 >
Date:           Tuesday, 18 Nov 1997 09:23:49 -0500
Subject:        Hazelnuts

Hazelnuts are a deep brown, which might well be an unflattering color
for an Elizabethan woman.

Hazelnut shells in abundance were found, if I remember rightly, on the
groundling level, in recent archeological excavations of the Globe, if
not the Swan.  There are, in one Elizabethan play or another, allusions
to the noise of nuts cracking in the audience.  Apparently, servants
cracked nuts for their masters.

The hazelnut, un-cracked, might make an excellent weapon to use on bad
actors.

A hazel twig, on the other hand, might be used as a switch (Petruchio
disciplining unruly wife?).

Witch hazel, the variety of shrub that (in the U.S.) produces the
concoction now sometimes used with an alcohol base as an astringent, may
have nothing to do with twig or fruit.  As far as I can tell from
looking through the OED, the English witch hazel is the hornbeam, a
species of broad-leaved elm.  The "witch" part may have come from
flexible forked twigs used for divining rods.

Roy Flannagan

[2]-------------------------------------------------------------
From:           E. H. Pearlman <
 This e-mail address is being protected from spambots. You need JavaScript enabled to view it
 >
Date:           Tuesday, 18 Nov 1997 15:13:45 -0700 (MST)
Subject: 8.1165  Re: Hazle
Comment:        Re: SHK 8.1165  Re: Hazle

Any gardeners on this list?  There is the common American variety called
the "beaked hazelnut."  This shrub forms dense stands (the cutting down
fo which can be quite a relief from the labor of scholarship).  This
sort of hazel grows straight and slim - so straight that it has
traditionally been used to make canes for walking.  I believe that the
European hazel (or filbert) grows in a similar manner.  There is also a
variety (corylus avellana contorta) that grows in a weirdly contorted
manner.  I don't know if this commercial variety was known in
Shakespeare's time or is a later sport.  So take your pick.  (There's
also "witch hazel," a separate plant, but I've never dealt with it).

E. Pearlman

[3]-------------------------------------------------------------
From:           John E. Perry <
 This e-mail address is being protected from spambots. You need JavaScript enabled to view it
 >
Date:           Tuesday, 18 Nov 1997 22:46:06 -0500
Subject: 8.1165  Re: Hazle
Comment:        Re: SHK 8.1165  Re: Hazle

Julie Blumenthal <
 This e-mail address is being protected from spambots. You need JavaScript enabled to view it
 > says,

> Hence I guess the answer to "how can you compliment someone by calling
> them brown of hue?" is : you can't.

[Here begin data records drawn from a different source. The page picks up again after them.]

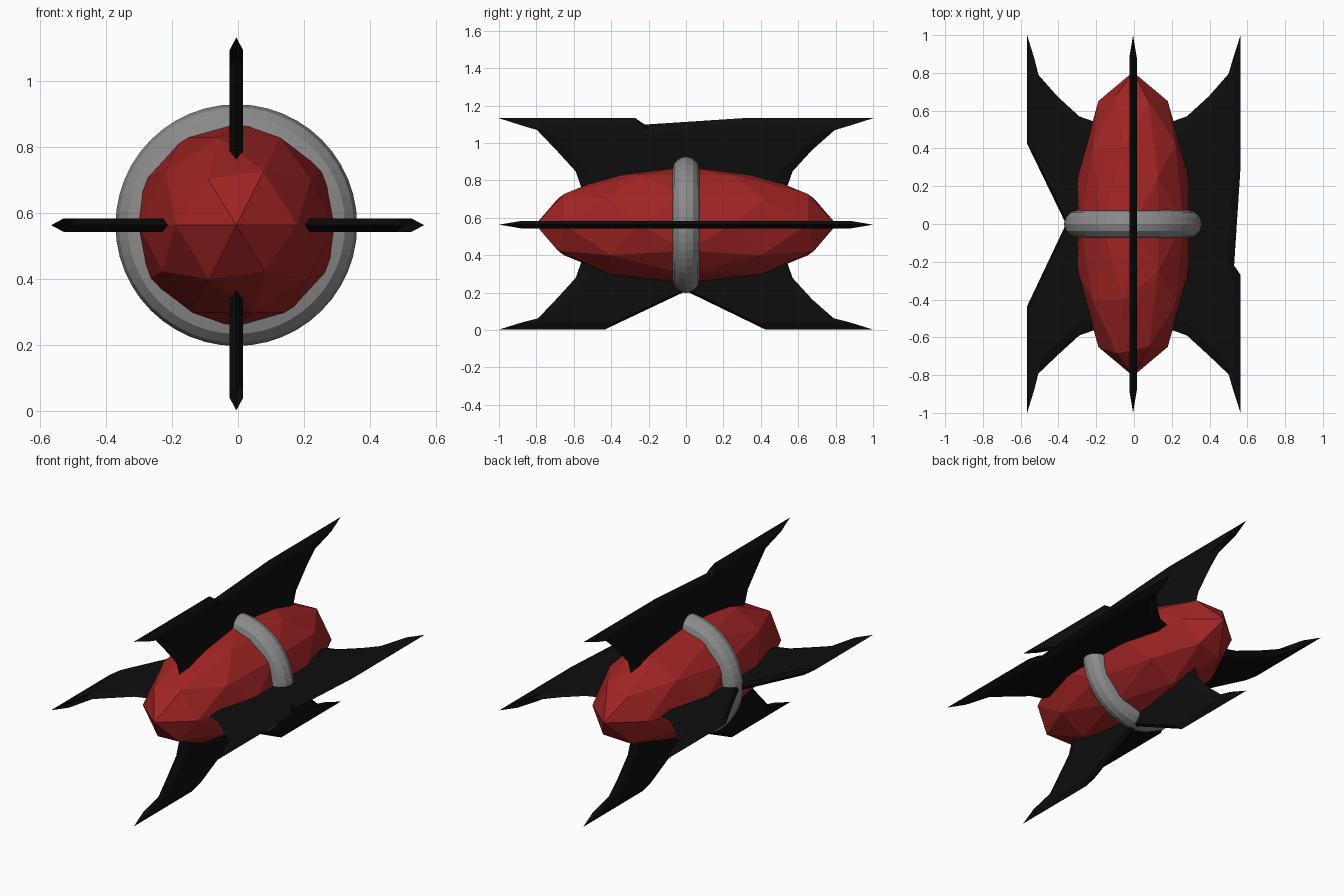
import bpy
import bmesh
from math import pi, sin, cos
from mathutils import Vector

if "Cube" in bpy.data.objects:
    bpy.data.objects.remove(bpy.data.objects["Cube"], do_unlink=True)

CENTRE = Vector((-0.005, 0, 0.563))


def make_material(name, colour, roughness=0.6):
    mat = bpy.data.materials.new(name)
    mat.use_nodes = True
    mat.diffuse_color = (*colour, 1)
    shader = next(n for n in mat.node_tree.nodes if n.type == "BSDF_PRINCIPLED")
    shader.inputs["Base Color"].default_value = (*colour, 1)
    shader.inputs["Roughness"].default_value = roughness
    return mat


red = make_material("hull red", (0.36, 0.018, 0.018))
grey = make_material("ring grey", (0.26, 0.26, 0.26))
black = make_material("fin black", (0.004, 0.004, 0.004))

# Faceted spindle hull
bpy.ops.mesh.primitive_ico_sphere_add(subdivisions=2, radius=1, location=CENTRE)
hull = bpy.context.object
hull.name = "hull"
hull.scale = (0.312, 0.805, 0.312)
hull.rotation_euler.z = pi
hull.data.materials.append(red)

# Ring around the waist
bpy.ops.mesh.primitive_torus_add(
    major_segments=48, minor_segments=12, major_radius=0.293, minor_radius=0.073,
    location=CENTRE, rotation=(pi / 2, 0, 0))
ring = bpy.context.object
ring.name = "waist_ring"
ring.data.materials.append(grey)


def fin_outline(reach, outer_edge):
    """Fin outline as (length, distance from the axis): swept tips and a given outer edge."""
    sweep = [(0.8, 0.51), (0.675, 0.4), (0.57, 0.285), (0.54, 0.2)]
    back = [(1.0, reach)] + sweep
    front = [(-y - 0.02, r) for y, r in reversed(sweep)] + [(-1.0, reach)]
    front[-2] = (-0.8, 0.51)
    return back + front + outer_edge


def make_fin(name, angle, outline, half_width=0.02, taper=0.88, pivot=0.25):
    """Plate whose sides taper to a sharp rim, turned about the long axis."""
    out = Vector((sin(angle), 0, cos(angle)))
    side = Vector((cos(angle), 0, -sin(angle)))
    bm = bmesh.new()

    def loop(scale, width):
        return [bm.verts.new(out * (pivot + (r - pivot) * scale) + side * width
                             + Vector((0, y * scale, 0))) for y, r in outline]

    rim = loop(1, 0)
    for width in (half_width, -half_width):
        face = loop(taper, width)
        bm.faces.new(face)
        for i in range(len(rim)):
            j = (i + 1) % len(rim)
            bm.faces.new((rim[i], rim[j], face[j], face[i]))
    bmesh.ops.recalc_face_normals(bm, faces=bm.faces)
    bmesh.ops.triangulate(bm, faces=[f for f in bm.faces if len(f.verts) > 4])
    mesh = bpy.data.meshes.new(name)
    bm.to_mesh(mesh)
    bm.free()
    mesh.materials.append(black)
    fin = bpy.data.objects.new(name, mesh)
    fin.location = CENTRE
    bpy.context.collection.objects.link(fin)


# Two fins with a small step, two with a deep V notch
stepped = fin_outline(0.569, [(-0.27, 0.569), (-0.22, 0.535), (0.3, 0.569)])
notched = fin_outline(0.561, [(-0.435, 0.561), (0, 0.355), (0.425, 0.561)])
make_fin("top_fin", 0, stepped)
make_fin("left_fin", pi / 2, stepped)
make_fin("bottom_fin", pi, notched)
make_fin("right_fin", -pi / 2, notched)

Why? Having spent a good deal of time in Italy, I can confidently state
that there are very dark-skinned women there who are extravagantly
beautiful.  Indeed, in many parts Italy of women appreciate comments
upon their pelle scura.

Ever since I first read the play, I've felt that it works _only_ if Kate
is dark and beautiful, and Bianca is fair and _less_ beautiful.  Then
Lucentio's comment about Kate's being "young and beauteous, but dreadful
curst" (or something like that-I don't have the text with me) makes
sense in a way that no other interpretation can.
 

©2011 Hardy Cook. All rights reserved.